Cost of prescribed and delivered health services resulting from a comprehensive geriatric assessment tool in New Zealand
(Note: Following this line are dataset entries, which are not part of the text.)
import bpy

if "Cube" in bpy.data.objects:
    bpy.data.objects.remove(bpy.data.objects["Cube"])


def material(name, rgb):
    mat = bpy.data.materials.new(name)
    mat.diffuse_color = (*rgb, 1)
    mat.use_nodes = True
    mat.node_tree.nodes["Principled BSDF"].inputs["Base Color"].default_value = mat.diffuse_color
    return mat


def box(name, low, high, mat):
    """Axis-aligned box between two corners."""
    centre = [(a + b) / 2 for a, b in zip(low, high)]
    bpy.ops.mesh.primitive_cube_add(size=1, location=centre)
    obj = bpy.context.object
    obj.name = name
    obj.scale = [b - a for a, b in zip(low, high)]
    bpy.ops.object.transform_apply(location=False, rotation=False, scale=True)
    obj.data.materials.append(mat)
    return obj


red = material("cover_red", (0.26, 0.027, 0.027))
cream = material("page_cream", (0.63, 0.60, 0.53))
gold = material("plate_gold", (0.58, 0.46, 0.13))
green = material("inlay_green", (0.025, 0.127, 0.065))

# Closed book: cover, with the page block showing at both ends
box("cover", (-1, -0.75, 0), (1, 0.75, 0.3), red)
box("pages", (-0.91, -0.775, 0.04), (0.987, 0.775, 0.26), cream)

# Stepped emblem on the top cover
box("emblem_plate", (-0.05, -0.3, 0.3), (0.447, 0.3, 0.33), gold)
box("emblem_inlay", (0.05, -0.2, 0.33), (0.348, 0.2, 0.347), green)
The objective of this study was to estimate the health service use and costs resulting from the introduction of the interRAI Minimum Data Set–Home Care (MDS–HC) assessment compared with usual assessment. A randomised controlled trial of elderly people in New Zealand measured the use and cost of prescribed and delivered (4 months post-assessment) health services of 153 participants assessed using the standard [Needs Assessment and Service Co-ordination (NASC)] tool, and 158 participants assessed using the MDS–HC. The results suggest that the MDS–HC resulted in more prescribed personal health and community services, and less disability support services than with NASC. The cost of prescribed services was significantly greater for the MDS–HC (NZ$1840) than the NASC (NZ$1522, P < 0.001). The cost of delivered services was significantly greater for the MDS–HC (NZ$4809) than the NASC (NZ$2727, P < 0.001), including higher costs of hospitalizations (NZ$2523 vs. NZ$1112, P = 0.257). There were pronounced differences among ‘low-need’ compared with ‘high-need’ elderly people. These results suggest that the interRai assessment tool resulted in greater cost of prescribed preventive services and less prescribed disability services than the NASC. However, differences in delivered services were driven primarily by differences in hospitalizations. The results highlight the importance of integrating the assessment procedure with the delivery of health services, but suggest that further study is warranted. The results have implications for purchasers of health services for elderly people.
Document Type: Research Article
Publication date: 2009-09-01